* **WHAT IS REQUIRED**: With the images set aside, retype every record below character for character.

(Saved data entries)
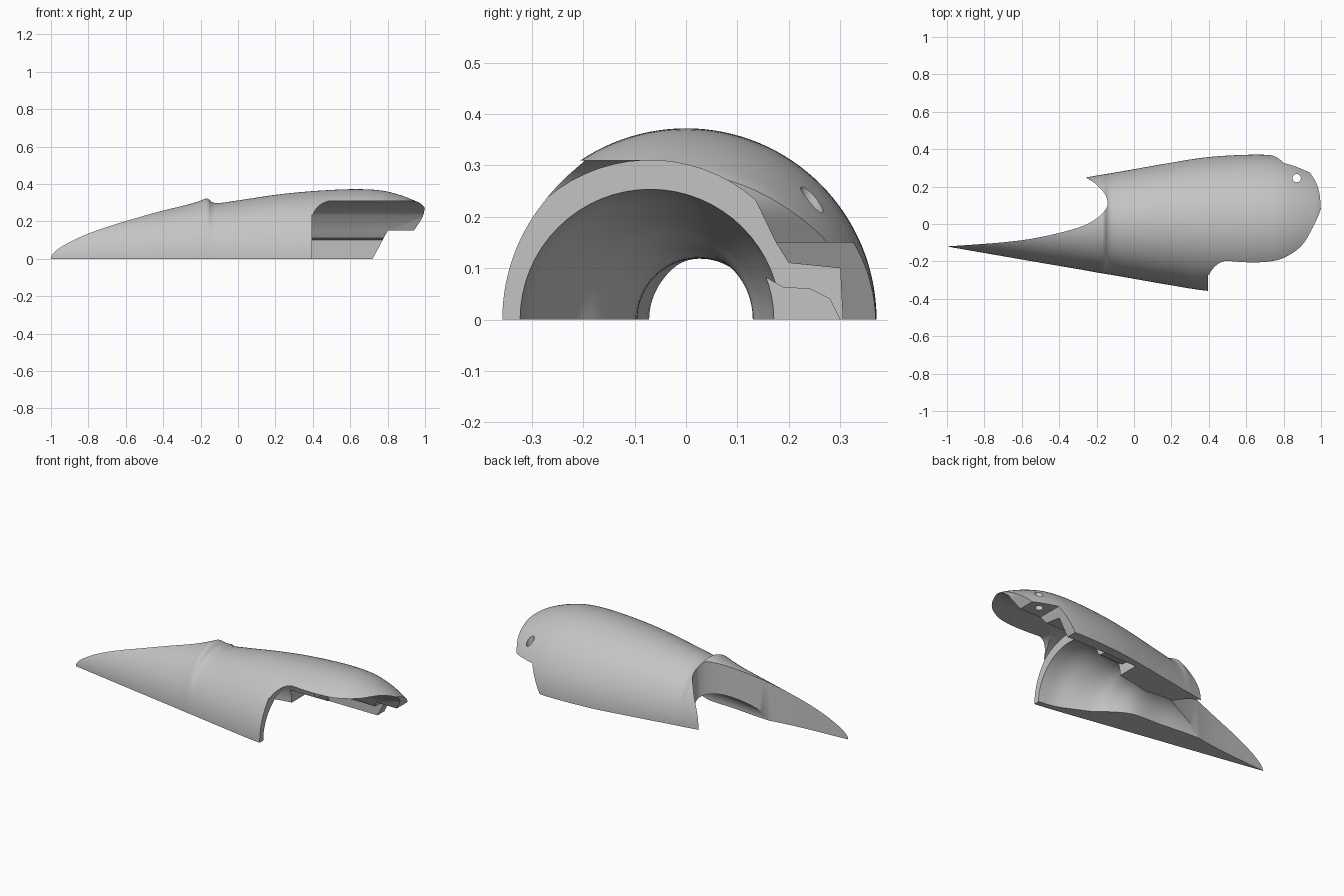
import bpy, bmesh
from math import sin, cos, pi
from mathutils import Vector

if "Cube" in bpy.data.objects:
    bpy.data.objects.remove(bpy.data.objects["Cube"])

grey = bpy.data.materials.new("plain grey")
grey.use_nodes = True
grey.diffuse_color = (0.55, 0.55, 0.55, 1)
grey.node_tree.nodes["Principled BSDF"].inputs["Base Color"].default_value = (0.55, 0.55, 0.55, 1)


def smooth_path(keys, steps=6):
    """Points on a curve running through all the key points."""
    pts = [Vector(k) for k in keys]
    pts = [2 * pts[0] - pts[1]] + pts + [2 * pts[-1] - pts[-2]]
    out = []
    for a, b, c, d in zip(pts, pts[1:], pts[2:], pts[3:]):
        for i in range(steps):
            t = i / steps
            out.append((2 * b + (c - a) * t + (2 * a - 5 * b + 4 * c - d) * t ** 2
                        + (3 * b - a - 3 * c + d) * t ** 3) / 2)
    return out + [pts[-2]]


def loft(name, rings):
    """Closed solid through a row of cross-sections."""
    bm = bmesh.new()
    rows = [[bm.verts.new(p) for p in ring] for ring in rings]
    n = len(rows[0])
    for a, b in zip(rows, rows[1:]):
        for i in range(n):
            j = (i + 1) % n
            bm.faces.new((a[i], a[j], b[j], b[i]))
    bm.faces.new(rows[0])
    bm.faces.new(rows[-1])
    bmesh.ops.recalc_face_normals(bm, faces=bm.faces)
    mesh = bpy.data.meshes.new(name)
    bm.to_mesh(mesh)
    bm.free()
    mesh.materials.append(grey)
    obj = bpy.data.objects.new(name, mesh)
    bpy.context.collection.objects.link(obj)
    return obj


def prism(name, outline, axis, low, high):
    """Flat outline pushed along one axis."""
    def place(p, h):
        q = list(p)
        q.insert(axis, h)
        return q
    return loft(name, [[place(p, h) for p in outline] for h in (low, high)])


def arc(cx, cy, r, start, end, n=24):
    return [(cx + r * cos(start + (end - start) * i / n),
             cy + r * sin(start + (end - start) * i / n)) for i in range(n + 1)]


# Outer body: half ellipses of (x, half width, height)
body_keys = [(-1.03, .115, .115), (-.8, .155, .185), (-.5, .207, .245), (-.3, .241, .283),
             (-.21, .257, .307), (-.165, .265, .322), (-.12, .272, .298), (0, .293, .312),
             (.2, .328, .342), (.39, .357, .361), (.6, .37, .372), (.75, .367, .367),
             (.85, .346, .346), (.94, .313, .313), (1.0, .282, .282), (1.06, .23, .23)]
shell = loft("shell", [[(x, a * cos(pi * i / 64), b * sin(pi * i / 64)) for i in range(65)]
                       for x, a, b in smooth_path(body_keys)])

cutters = []

# Curved upright wall that trims the narrow end
wall = smooth_path([(-1, -.12), (-.7, -.098), (-.5, -.07), (-.3, -.02), (-.2, .03),
                    (-.145, .09), (-.15, .15), (-.2, .21), (-.26, .25)], 8)
wall = [(-1.5, -.14), (-1.1, -.128)] + [tuple(p) for p in wall] + [(-.36, .31), (-.5, .6), (-1.5, .6)]
cutters.append(prism("wall_cutter", wall, 2, -.2, .8))

# Slanted and stepped trim at the nose
nose = [(.667, -.1), (.72, 0), (.8, .15), (.94, .15)]
nose += [tuple(p) for p in smooth_path([(.94, .15), (.985, .22), (1, .28), (.998, .31)])[1:]]
cutters.append(prism("nose_cutter", nose + [(1.1, .5), (1.3, .5), (1.3, -.1)], 1, -.7, .7))

# Arched recess behind the nose with a square pocket in the far wall
recess = [(-.38, -.1)] + arc(-.07, 0, .31, pi, .27 * pi)
recess += [(.175, .15), (.2, .11), (.3, .1), (.305, 0), (.305, -.1)]
cutters.append(prism("recess_cutter", recess, 0, .395, 1.4))

# Side window with one rounded corner
window = [(.395, -.1)] + arc(.505, .2, .11, pi, pi / 2, 12) + [(1.4, .31), (1.4, -.1)]
cutters.append(prism("window_cutter", window, 1, -.7, -.07))

# Bell shaped channel: (x, centre y, radius)
bell_keys = [(-1, .03, .09), (-.5, .028, .1), (-.25, .025, .117), (-.08, .02, .122),
             (.03, -.015, .145), (.1, -.035, .18), (.2, -.05, .215), (.3, -.065, .243),
             (.41, -.07, .255)]
cutters.append(loft("channel_cutter", [[(x, c + r * cos(pi * i / 32), r * sin(pi * i / 32))
                                        for i in range(64)] for x, c, r in smooth_path(bell_keys)]))

# Low groove beside the channel
groove = [(.08, -.1), (.08, .14), (.13, .125), (.15, .085), (.19, .062), (.24, .06),
          (.28, .04), (.3, 0), (.3, -.1)]
cutters.append(prism("groove_cutter", groove, 0, .24, .41))

# Screw hole
cutters.append(prism("hole_cutter", arc(.87, .245, .022, 0, 2 * pi, 32)[:-1], 2, .05, .6))

# Carve the body, then drop the cutters
for cutter in cutters:
    cutter.hide_render = True
    mod = shell.modifiers.new(cutter.name, "BOOLEAN")
    mod.operation = "DIFFERENCE"
    mod.solver = "EXACT"
    mod.object = cutter
graph = bpy.context.evaluated_depsgraph_get()
carved = bpy.data.meshes.new_from_object(shell.evaluated_get(graph))
shell.modifiers.clear()
shell.data = carved
for cutter in cutters:
    bpy.data.objects.remove(cutter)

bpy.ops.object.select_all(action="DESELECT")
shell.select_set(True)
bpy.context.view_layer.objects.active = shell
bpy.ops.object.shade_smooth_by_angle(angle=pi / 6)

* **ANSWER**:
import bpy, bmesh
from math import sin, cos, pi
from mathutils import Vector

if "Cube" in bpy.data.objects:
    bpy.data.objects.remove(bpy.data.objects["Cube"])

grey = bpy.data.materials.new("plain grey")
grey.use_nodes = True
grey.diffuse_color = (0.55, 0.55, 0.55, 1)
grey.node_tree.nodes["Principled BSDF"].inputs["Base Color"].default_value = (0.55, 0.55, 0.55, 1)


def smooth_path(keys, steps=6):
    """Points on a curve running through all the key points."""
    pts = [Vector(k) for k in keys]
    pts = [2 * pts[0] - pts[1]] + pts + [2 * pts[-1] - pts[-2]]
    out = []
    for a, b, c, d in zip(pts, pts[1:], pts[2:], pts[3:]):
        for i in range(steps):
            t = i / steps
            out.append((2 * b + (c - a) * t + (2 * a - 5 * b + 4 * c - d) * t ** 2
                        + (3 * b - a - 3 * c + d) * t ** 3) / 2)
    return out + [pts[-2]]


def loft(name, rings):
    """Closed solid through a row of cross-sections."""
    bm = bmesh.new()
    rows = [[bm.verts.new(p) for p in ring] for ring in rings]
    n = len(rows[0])
    for a, b in zip(rows, rows[1:]):
        for i in range(n):
            j = (i + 1) % n
            bm.faces.new((a[i], a[j], b[j], b[i]))
    bm.faces.new(rows[0])
    bm.faces.new(rows[-1])
    bmesh.ops.recalc_face_normals(bm, faces=bm.faces)
    mesh = bpy.data.meshes.new(name)
    bm.to_mesh(mesh)
    bm.free()
    mesh.materials.append(grey)
    obj = bpy.data.objects.new(name, mesh)
    bpy.context.collection.objects.link(obj)
    return obj


def prism(name, outline, axis, low, high):
    """Flat outline pushed along one axis."""
    def place(p, h):
        q = list(p)
        q.insert(axis, h)
        return q
    return loft(name, [[place(p, h) for p in outline] for h in (low, high)])


def arc(cx, cy, r, start, end, n=24):
    return [(cx + r * cos(start + (end - start) * i / n),
             cy + r * sin(start + (end - start) * i / n)) for i in range(n + 1)]


# Outer body: half ellipses of (x, half width, height)
body_keys = [(-1.03, .115, .115), (-.8, .155, .185), (-.5, .207, .245), (-.3, .241, .283),
             (-.21, .257, .307), (-.165, .265, .322), (-.12, .272, .298), (0, .293, .312),
             (.2, .328, .342), (.39, .357, .361), (.6, .37, .372), (.75, .367, .367),
             (.85, .346, .346), (.94, .313, .313), (1.0, .282, .282), (1.06, .23, .23)]
shell = loft("shell", [[(x, a * cos(pi * i / 64), b * sin(pi * i / 64)) for i in range(65)]
                       for x, a, b in smooth_path(body_keys)])

cutters = []

# Curved upright wall that trims the narrow end
wall = smooth_path([(-1, -.12), (-.7, -.098), (-.5, -.07), (-.3, -.02), (-.2, .03),
                    (-.145, .09), (-.15, .15), (-.2, .21), (-.26, .25)], 8)
wall = [(-1.5, -.14), (-1.1, -.128)] + [tuple(p) for p in wall] + [(-.36, .31), (-.5, .6), (-1.5, .6)]
cutters.append(prism("wall_cutter", wall, 2, -.2, .8))

# Slanted and stepped trim at the nose
nose = [(.667, -.1), (.72, 0), (.8, .15), (.94, .15)]
nose += [tuple(p) for p in smooth_path([(.94, .15), (.985, .22), (1, .28), (.998, .31)])[1:]]
cutters.append(prism("nose_cutter", nose + [(1.1, .5), (1.3, .5), (1.3, -.1)], 1, -.7, .7))

# Arched recess behind the nose with a square pocket in the far wall
recess = [(-.38, -.1)] + arc(-.07, 0, .31, pi, .27 * pi)
recess += [(.175, .15), (.2, .11), (.3, .1), (.305, 0), (.305, -.1)]
cutters.append(prism("recess_cutter", recess, 0, .395, 1.4))

# Side window with one rounded corner
window = [(.395, -.1)] + arc(.505, .2, .11, pi, pi / 2, 12) + [(1.4, .31), (1.4, -.1)]
cutters.append(prism("window_cutter", window, 1, -.7, -.07))

# Bell shaped channel: (x, centre y, radius)
bell_keys = [(-1, .03, .09), (-.5, .028, .1), (-.25, .025, .117), (-.08, .02, .122),
             (.03, -.015, .145), (.1, -.035, .18), (.2, -.05, .215), (.3, -.065, .243),
             (.41, -.07, .255)]
cutters.append(loft("channel_cutter", [[(x, c + r * cos(pi * i / 32), r * sin(pi * i / 32))
                                        for i in range(64)] for x, c, r in smooth_path(bell_keys)]))

# Low groove beside the channel
groove = [(.08, -.1), (.08, .14), (.13, .125), (.15, .085), (.19, .062), (.24, .06),
          (.28, .04), (.3, 0), (.3, -.1)]
cutters.append(prism("groove_cutter", groove, 0, .24, .41))

# Screw hole
cutters.append(prism("hole_cutter", arc(.87, .245, .022, 0, 2 * pi, 32)[:-1], 2, .05, .6))

# Carve the body, then drop the cutters
for cutter in cutters:
    cutter.hide_render = True
    mod = shell.modifiers.new(cutter.name, "BOOLEAN")
    mod.operation = "DIFFERENCE"
    mod.solver = "EXACT"
    mod.object = cutter
graph = bpy.context.evaluated_depsgraph_get()
carved = bpy.data.meshes.new_from_object(shell.evaluated_get(graph))
shell.modifiers.clear()
shell.data = carved
for cutter in cutters:
    bpy.data.objects.remove(cutter)

bpy.ops.object.select_all(action="DESELECT")
shell.select_set(True)
bpy.context.view_layer.objects.active = shell
bpy.ops.object.shade_smooth_by_angle(angle=pi / 6)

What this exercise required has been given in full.